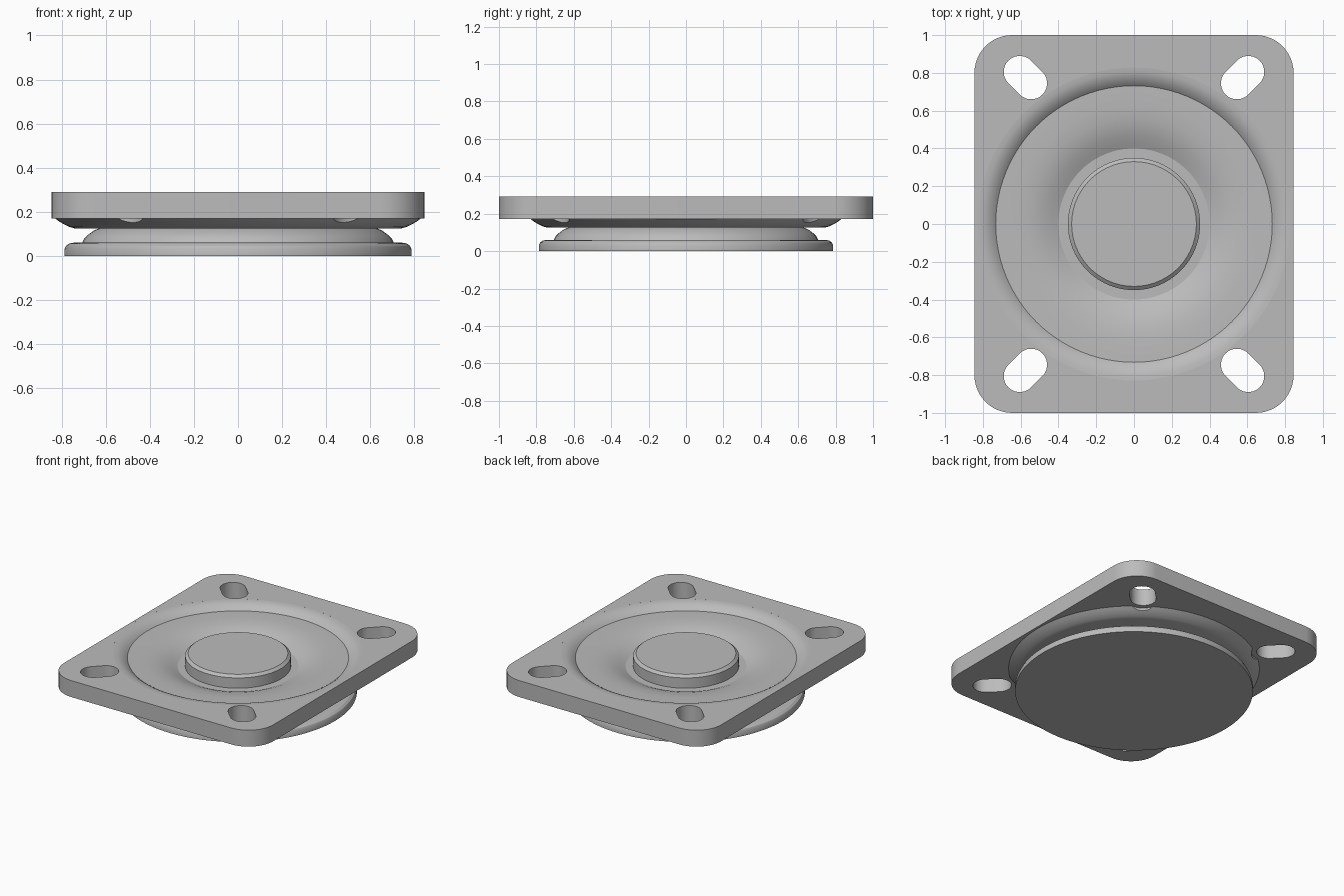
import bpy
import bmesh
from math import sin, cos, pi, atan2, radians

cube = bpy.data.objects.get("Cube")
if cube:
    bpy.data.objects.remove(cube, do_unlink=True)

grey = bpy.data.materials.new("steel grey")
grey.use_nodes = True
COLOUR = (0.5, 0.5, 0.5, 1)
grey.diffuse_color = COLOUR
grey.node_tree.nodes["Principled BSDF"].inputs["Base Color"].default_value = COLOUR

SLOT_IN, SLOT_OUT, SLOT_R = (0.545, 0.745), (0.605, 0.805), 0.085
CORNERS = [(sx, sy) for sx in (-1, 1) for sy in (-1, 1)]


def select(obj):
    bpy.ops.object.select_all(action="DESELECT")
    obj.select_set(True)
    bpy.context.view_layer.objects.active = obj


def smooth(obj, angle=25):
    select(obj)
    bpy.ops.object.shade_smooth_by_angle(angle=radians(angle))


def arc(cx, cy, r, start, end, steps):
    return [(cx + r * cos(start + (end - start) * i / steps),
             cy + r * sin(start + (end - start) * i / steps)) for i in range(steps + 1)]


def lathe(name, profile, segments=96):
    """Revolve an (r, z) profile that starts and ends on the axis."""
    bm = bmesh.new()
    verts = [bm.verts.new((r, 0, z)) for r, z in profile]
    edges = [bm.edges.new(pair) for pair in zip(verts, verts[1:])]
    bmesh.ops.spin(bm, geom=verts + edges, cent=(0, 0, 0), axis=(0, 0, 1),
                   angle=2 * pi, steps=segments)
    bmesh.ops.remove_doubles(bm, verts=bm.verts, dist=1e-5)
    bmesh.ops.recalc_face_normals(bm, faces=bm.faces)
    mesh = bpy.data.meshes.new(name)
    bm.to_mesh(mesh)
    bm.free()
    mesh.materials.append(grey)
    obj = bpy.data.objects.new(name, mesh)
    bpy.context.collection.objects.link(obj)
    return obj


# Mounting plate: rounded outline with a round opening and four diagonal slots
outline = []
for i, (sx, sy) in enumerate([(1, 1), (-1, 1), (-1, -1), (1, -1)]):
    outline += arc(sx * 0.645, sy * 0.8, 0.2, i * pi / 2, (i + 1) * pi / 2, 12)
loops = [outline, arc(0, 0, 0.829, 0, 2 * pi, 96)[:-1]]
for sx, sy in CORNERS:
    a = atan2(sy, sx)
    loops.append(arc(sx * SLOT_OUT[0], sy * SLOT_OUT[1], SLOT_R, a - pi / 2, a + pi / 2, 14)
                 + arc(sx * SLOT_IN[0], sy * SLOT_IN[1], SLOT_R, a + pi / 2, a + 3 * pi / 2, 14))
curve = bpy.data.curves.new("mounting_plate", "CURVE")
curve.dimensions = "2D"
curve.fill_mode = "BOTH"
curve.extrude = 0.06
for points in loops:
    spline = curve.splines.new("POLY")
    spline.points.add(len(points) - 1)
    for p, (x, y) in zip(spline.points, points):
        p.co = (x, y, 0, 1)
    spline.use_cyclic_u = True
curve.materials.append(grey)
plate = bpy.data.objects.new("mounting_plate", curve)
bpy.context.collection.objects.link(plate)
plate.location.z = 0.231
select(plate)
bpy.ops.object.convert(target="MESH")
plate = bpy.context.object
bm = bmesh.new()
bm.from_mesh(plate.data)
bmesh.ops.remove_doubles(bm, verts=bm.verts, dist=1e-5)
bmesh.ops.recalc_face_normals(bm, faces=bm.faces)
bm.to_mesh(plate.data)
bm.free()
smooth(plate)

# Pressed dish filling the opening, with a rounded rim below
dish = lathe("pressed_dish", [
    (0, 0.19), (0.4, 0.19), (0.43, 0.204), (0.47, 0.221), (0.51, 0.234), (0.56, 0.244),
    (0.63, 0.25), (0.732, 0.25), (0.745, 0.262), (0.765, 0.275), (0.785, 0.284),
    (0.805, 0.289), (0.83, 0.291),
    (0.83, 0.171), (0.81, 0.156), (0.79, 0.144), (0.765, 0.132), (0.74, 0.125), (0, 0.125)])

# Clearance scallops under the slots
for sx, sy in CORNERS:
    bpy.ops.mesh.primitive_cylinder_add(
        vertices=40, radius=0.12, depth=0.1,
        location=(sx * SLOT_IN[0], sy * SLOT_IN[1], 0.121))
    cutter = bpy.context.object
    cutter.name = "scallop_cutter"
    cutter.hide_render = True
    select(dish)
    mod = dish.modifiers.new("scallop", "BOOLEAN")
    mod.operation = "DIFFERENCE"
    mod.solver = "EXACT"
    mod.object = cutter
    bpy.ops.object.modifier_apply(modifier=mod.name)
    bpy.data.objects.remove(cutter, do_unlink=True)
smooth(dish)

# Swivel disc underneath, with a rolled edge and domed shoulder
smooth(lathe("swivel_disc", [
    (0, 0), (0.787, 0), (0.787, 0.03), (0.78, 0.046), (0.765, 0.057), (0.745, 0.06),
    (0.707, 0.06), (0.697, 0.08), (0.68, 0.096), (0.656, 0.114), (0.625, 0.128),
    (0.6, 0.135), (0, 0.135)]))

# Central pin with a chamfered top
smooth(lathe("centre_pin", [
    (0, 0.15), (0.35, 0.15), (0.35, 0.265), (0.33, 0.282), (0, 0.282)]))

- - - - - - -

Task directions: Pictures do not belong in the copy. Output all of the records exactly.

Task solution:
import bpy
import bmesh
from math import sin, cos, pi, atan2, radians

cube = bpy.data.objects.get("Cube")
if cube:
    bpy.data.objects.remove(cube, do_unlink=True)

grey = bpy.data.materials.new("steel grey")
grey.use_nodes = True
COLOUR = (0.5, 0.5, 0.5, 1)
grey.diffuse_color = COLOUR
grey.node_tree.nodes["Principled BSDF"].inputs["Base Color"].default_value = COLOUR

SLOT_IN, SLOT_OUT, SLOT_R = (0.545, 0.745), (0.605, 0.805), 0.085
CORNERS = [(sx, sy) for sx in (-1, 1) for sy in (-1, 1)]


def select(obj):
    bpy.ops.object.select_all(action="DESELECT")
    obj.select_set(True)
    bpy.context.view_layer.objects.active = obj


def smooth(obj, angle=25):
    select(obj)
    bpy.ops.object.shade_smooth_by_angle(angle=radians(angle))


def arc(cx, cy, r, start, end, steps):
    return [(cx + r * cos(start + (end - start) * i / steps),
             cy + r * sin(start + (end - start) * i / steps)) for i in range(steps + 1)]


def lathe(name, profile, segments=96):
    """Revolve an (r, z) profile that starts and ends on the axis."""
    bm = bmesh.new()
    verts = [bm.verts.new((r, 0, z)) for r, z in profile]
    edges = [bm.edges.new(pair) for pair in zip(verts, verts[1:])]
    bmesh.ops.spin(bm, geom=verts + edges, cent=(0, 0, 0), axis=(0, 0, 1),
                   angle=2 * pi, steps=segments)
    bmesh.ops.remove_doubles(bm, verts=bm.verts, dist=1e-5)
    bmesh.ops.recalc_face_normals(bm, faces=bm.faces)
    mesh = bpy.data.meshes.new(name)
    bm.to_mesh(mesh)
    bm.free()
    mesh.materials.append(grey)
    obj = bpy.data.objects.new(name, mesh)
    bpy.context.collection.objects.link(obj)
    return obj


# Mounting plate: rounded outline with a round opening and four diagonal slots
outline = []
for i, (sx, sy) in enumerate([(1, 1), (-1, 1), (-1, -1), (1, -1)]):
    outline += arc(sx * 0.645, sy * 0.8, 0.2, i * pi / 2, (i + 1) * pi / 2, 12)
loops = [outline, arc(0, 0, 0.829, 0, 2 * pi, 96)[:-1]]
for sx, sy in CORNERS:
    a = atan2(sy, sx)
    loops.append(arc(sx * SLOT_OUT[0], sy * SLOT_OUT[1], SLOT_R, a - pi / 2, a + pi / 2, 14)
                 + arc(sx * SLOT_IN[0], sy * SLOT_IN[1], SLOT_R, a + pi / 2, a + 3 * pi / 2, 14))
curve = bpy.data.curves.new("mounting_plate", "CURVE")
curve.dimensions = "2D"
curve.fill_mode = "BOTH"
curve.extrude = 0.06
for points in loops:
    spline = curve.splines.new("POLY")
    spline.points.add(len(points) - 1)
    for p, (x, y) in zip(spline.points, points):
        p.co = (x, y, 0, 1)
    spline.use_cyclic_u = True
curve.materials.append(grey)
plate = bpy.data.objects.new("mounting_plate", curve)
bpy.context.collection.objects.link(plate)
plate.location.z = 0.231
select(plate)
bpy.ops.object.convert(target="MESH")
plate = bpy.context.object
bm = bmesh.new()
bm.from_mesh(plate.data)
bmesh.ops.remove_doubles(bm, verts=bm.verts, dist=1e-5)
bmesh.ops.recalc_face_normals(bm, faces=bm.faces)
bm.to_mesh(plate.data)
bm.free()
smooth(plate)

# Pressed dish filling the opening, with a rounded rim below
dish = lathe("pressed_dish", [
    (0, 0.19), (0.4, 0.19), (0.43, 0.204), (0.47, 0.221), (0.51, 0.234), (0.56, 0.244),
    (0.63, 0.25), (0.732, 0.25), (0.745, 0.262), (0.765, 0.275), (0.785, 0.284),
    (0.805, 0.289), (0.83, 0.291),
    (0.83, 0.171), (0.81, 0.156), (0.79, 0.144), (0.765, 0.132), (0.74, 0.125), (0, 0.125)])

# Clearance scallops under the slots
for sx, sy in CORNERS:
    bpy.ops.mesh.primitive_cylinder_add(
        vertices=40, radius=0.12, depth=0.1,
        location=(sx * SLOT_IN[0], sy * SLOT_IN[1], 0.121))
    cutter = bpy.context.object
    cutter.name = "scallop_cutter"
    cutter.hide_render = True
    select(dish)
    mod = dish.modifiers.new("scallop", "BOOLEAN")
    mod.operation = "DIFFERENCE"
    mod.solver = "EXACT"
    mod.object = cutter
    bpy.ops.object.modifier_apply(modifier=mod.name)
    bpy.data.objects.remove(cutter, do_unlink=True)
smooth(dish)

# Swivel disc underneath, with a rolled edge and domed shoulder
smooth(lathe("swivel_disc", [
    (0, 0), (0.787, 0), (0.787, 0.03), (0.78, 0.046), (0.765, 0.057), (0.745, 0.06),
    (0.707, 0.06), (0.697, 0.08), (0.68, 0.096), (0.656, 0.114), (0.625, 0.128),
    (0.6, 0.135), (0, 0.135)]))

# Central pin with a chamfered top
smooth(lathe("centre_pin", [
    (0, 0.15), (0.35, 0.15), (0.35, 0.265), (0.33, 0.282), (0, 0.282)]))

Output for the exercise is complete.